* _Activity_
Your task is to copy each line of the listing that contains the word "enumerate".

* _Supplied records_
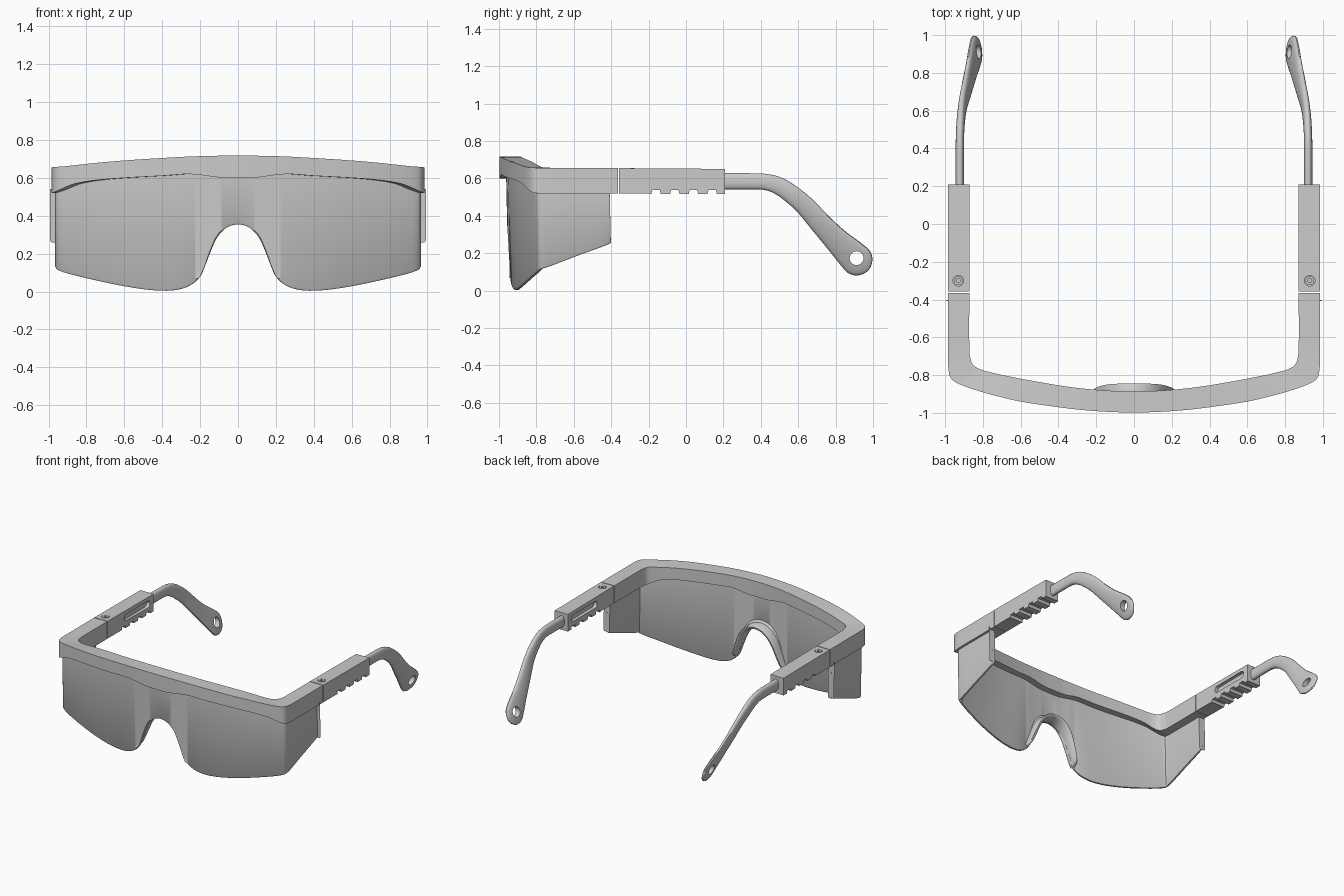
import bpy, bmesh, math
from mathutils import Vector

if "Cube" in bpy.data.objects:
    bpy.data.objects.remove(bpy.data.objects["Cube"])


def spline(pts, n):
    """Catmull-Rom interpolation of tuples of any length."""
    p = [Vector(q) for q in pts]
    p = [p[0]] + p + [p[-1]]
    out = []
    for i in range(1, len(p) - 2):
        a, b, c, d = p[i - 1:i + 3]
        for k in range(n):
            t = k / n
            out.append(b + 0.5 * t * ((c - a) + t * ((2 * a - 5 * b + 4 * c - d)
                       + t * (3 * b - a - 3 * c + d))))
    return out + [p[-1].copy()]


def make(name, bm):
    bmesh.ops.recalc_face_normals(bm, faces=bm.faces)
    me = bpy.data.meshes.new(name)
    bm.to_mesh(me)
    bm.free()
    ob = bpy.data.objects.new(name, me)
    bpy.context.collection.objects.link(ob)
    return ob


def loft(name, rings, cap_start=False):
    """Skin closed rings; the last ring is always capped."""
    bm = bmesh.new()
    vs = [[bm.verts.new(c) for c in r] for r in rings]
    n = len(rings[0])
    for a, b in zip(vs, vs[1:]):
        for i in range(n):
            j = (i + 1) % n
            bm.faces.new((a[i], a[j], b[j], b[i]))
    bm.faces.new(vs[-1])
    if cap_start:
        bm.faces.new(vs[0])
    return make(name, bm)


def prism(name, pts, move):
    """Extrude a flat polygon by the vector move."""
    pts = [Vector(p) for p in pts]
    return loft(name, [pts, [p + Vector(move) for p in pts]], True)


def circle(c, r, n, axis):
    out = []
    for i in range(n):
        a = 2 * math.pi * i / n
        u, v = r * math.cos(a), r * math.sin(a)
        out.append(Vector(c) + Vector((u, v, 0) if axis == 'Z' else (0, u, v)))
    return out


def apply_mod(ob, kind, **props):
    m = ob.modifiers.new(kind, kind)
    for k, v in props.items():
        setattr(m, k, v)
    bpy.context.view_layer.objects.active = ob
    bpy.ops.object.modifier_apply(modifier=m.name)


def cut(ob, cutter):
    cutter.hide_render = True
    apply_mod(ob, 'BOOLEAN', operation='DIFFERENCE', object=cutter)
    bpy.data.objects.remove(cutter)


def finish(ob, angle=35):
    apply_mod(ob, 'MIRROR', merge_threshold=0.0005)
    bpy.ops.object.select_all(action='DESELECT')
    ob.select_set(True)
    bpy.context.view_layer.objects.active = ob
    bpy.ops.object.shade_smooth_by_angle(angle=math.radians(angle))


# Brow frame: outer x, y, inner x, y, bottom z, top z
frame_pts = [
    (0, -.998, 0, -.885, .60, .718), (.1, -.996, .1, -.884, .602, .717),
    (.25, -.987, .22, -.876, .62, .713), (.4, -.97, .36, -.86, .611, .705),
    (.6, -.94, .54, -.83, .60, .692), (.75, -.905, .67, -.805, .588, .679),
    (.86, -.872, .76, -.785, .57, .667), (.93, -.845, .82, -.767, .543, .66),
    (.967, -.82, .855, -.742, .526, .658), (.981, -.78, .868, -.70, .52, .656),
    (.984, -.70, .872, -.66, .52, .655), (.984, -.364, .872, -.364, .52, .655)]
rings = [[(ox, oy, b), (ox, oy, t), (ix, iy, t), (ix, iy, b)]
         for ox, oy, ix, iy, b, t in spline(frame_pts, 4)]
finish(loft("brow_frame", rings))

# Wraparound lens: x, y, bottom z, top z
lens_pts = [
    (0, -.962, .355, .63), (.04, -.962, .347, .63), (.08, -.961, .322, .63),
    (.12, -.959, .27, .63), (.16, -.956, .175, .635), (.185, -.954, .11, .64),
    (.20, -.953, .08, .64), (.22, -.952, .058, .64), (.25, -.949, .035, .64),
    (.30, -.944, .014, .64), (.38, -.935, .004, .63), (.5, -.918, .012, .62),
    (.65, -.888, .037, .61), (.8, -.85, .07, .60), (.9, -.82, .095, .58),
    (.945, -.803, .11, .56), (.962, -.785, .118, .55), (.966, -.74, .13, .54),
    (.966, -.6, .183, .54), (.966, -.43, .245, .54), (.966, -.41, .26, .54)]
st = spline(lens_pts, 3)
rings = []
for i, (x, y, b, t) in enumerate(st):
    d = st[min(i + 1, len(st) - 1)] - st[max(i - 1, 0)]
    nrm = Vector((-d[1], d[0])).normalized() if i else Vector((0, 1))
    ring = []
    for k, z in ((0, b + .01), (0, t), (1, t), (1, b + .01), (.75, b), (.25, b)):
        lean = .014 * max(0, .6 - z) / .6
        ring.append((x + nrm.x * .026 * k, y + nrm.y * .026 * k + lean, z))
    rings.append(ring)
finish(loft("lens", rings), 40)

# Nose bridge flange along the notch: x, z, back y
nose = spline([(0, .355, -.845), (.04, .347, -.845), (.08, .322, -.846),
               (.12, .27, -.85), (.16, .175, -.86), (.185, .11, -.872),
               (.20, .08, -.89), (.212, .066, -.915)], 3)
rings = []
for i, (x, z, yb) in enumerate(nose):
    d = nose[min(i + 1, len(nose) - 1)] - nose[max(i - 1, 0)]
    nx, nz = Vector((-d[1], d[0])).normalized() if i else (0, 1)
    rings.append([(x + nx * o, y, z + nz * o) for o, y in (
        (.001, -.945), (.003, -.915), (.008, yb - .008), (.016, yb),
        (.026, yb), (.032, yb - .008), (.034, -.918), (.05, -.93))])
finish(loft("nose_bridge", rings), 50)

# Adjustable arm sleeve with a notched underside
prof = [(-.358, .52), (-.358, .655), (.208, .651), (.208, .517)]
for c in (.14, .04, -.06, -.16):
    prof += [(c + .025, .517), (c + .02, .538), (c - .02, .538), (c - .025, .517)]
prof.append((-.2, .52))
sleeve = prism("arm_sleeve", [(.872, y, z) for y, z in prof], (.113, 0, 0))
# Rounded slot on the inner face, and a screw seat on top
slot = circle((.86, .135, .597), .027, 16, 'X')
slot = [p - Vector((0, .26, 0)) if p.y < .1349 else p for p in slot]
cut(sleeve, prism("slot_cutter", slot, (.037, 0, 0)))
cut(sleeve, prism("seat_cutter", circle((.93, -.30, .64), .028, 24, 'Z'), (0, 0, .05)))
finish(sleeve)

# Hinge screw with hex socket
screw = prism("hinge_screw", circle((.93, -.30, .63), .024, 24, 'Z'), (0, 0, .026))
cut(screw, prism("hex_cutter", circle((.93, -.30, .645), .012, 6, 'Z'), (0, 0, .05)))
finish(screw)

# Temple: y, z, half height, x, half width, sideways tilt
temple = [
    (.15, .585, .043, .922, .022, 0), (.3, .585, .043, .922, .022, 0),
    (.42, .582, .043, .922, .022, 0), (.5, .558, .047, .92, .022, .02),
    (.575, .507, .050, .914, .022, .06), (.64, .45, .053, .904, .021, .12),
    (.72, .36, .058, .885, .021, .2), (.80, .275, .066, .865, .02, .25),
    (.87, .207, .079, .848, .02, .27)]
sec = spline(temple, 4)
for a in range(0, 90, 12):  # round paddle end
    s, c = math.sin(math.radians(a)), math.cos(math.radians(a))
    sec.append(Vector((.912 + .06 * s, .166 - .06 * s, .085 * c,
                       .838 - .013 * s, .006 + .014 * c, .27)))
rings = []
for i, (y, z, h, x, w, tilt) in enumerate(sec):
    d = sec[min(i + 1, len(sec) - 1)] - sec[max(i - 1, 0)]
    ny, nz = Vector((-d[1], d[0])).normalized()
    ring = []
    for k in range(20):
        c, s = math.cos(k * math.pi / 10), math.sin(k * math.pi / 10)
        c = math.copysign(abs(c) ** .75, c)
        ring.append((x + w * c + tilt * h * s, y + ny * h * s, z + nz * h * s))
    rings.append(ring)
arm = loft("temple_arm", rings, True)
cut(arm, prism("hole_cutter", circle((.7, .912, .174), .037, 24, 'X'), (.3, 0, 0)))
finish(arm, 45)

* _Output of the task_
for i, (x, y, b, t) in enumerate(st):
for i, (x, z, yb) in enumerate(nose):
for i, (y, z, h, x, w, tilt) in enumerate(sec):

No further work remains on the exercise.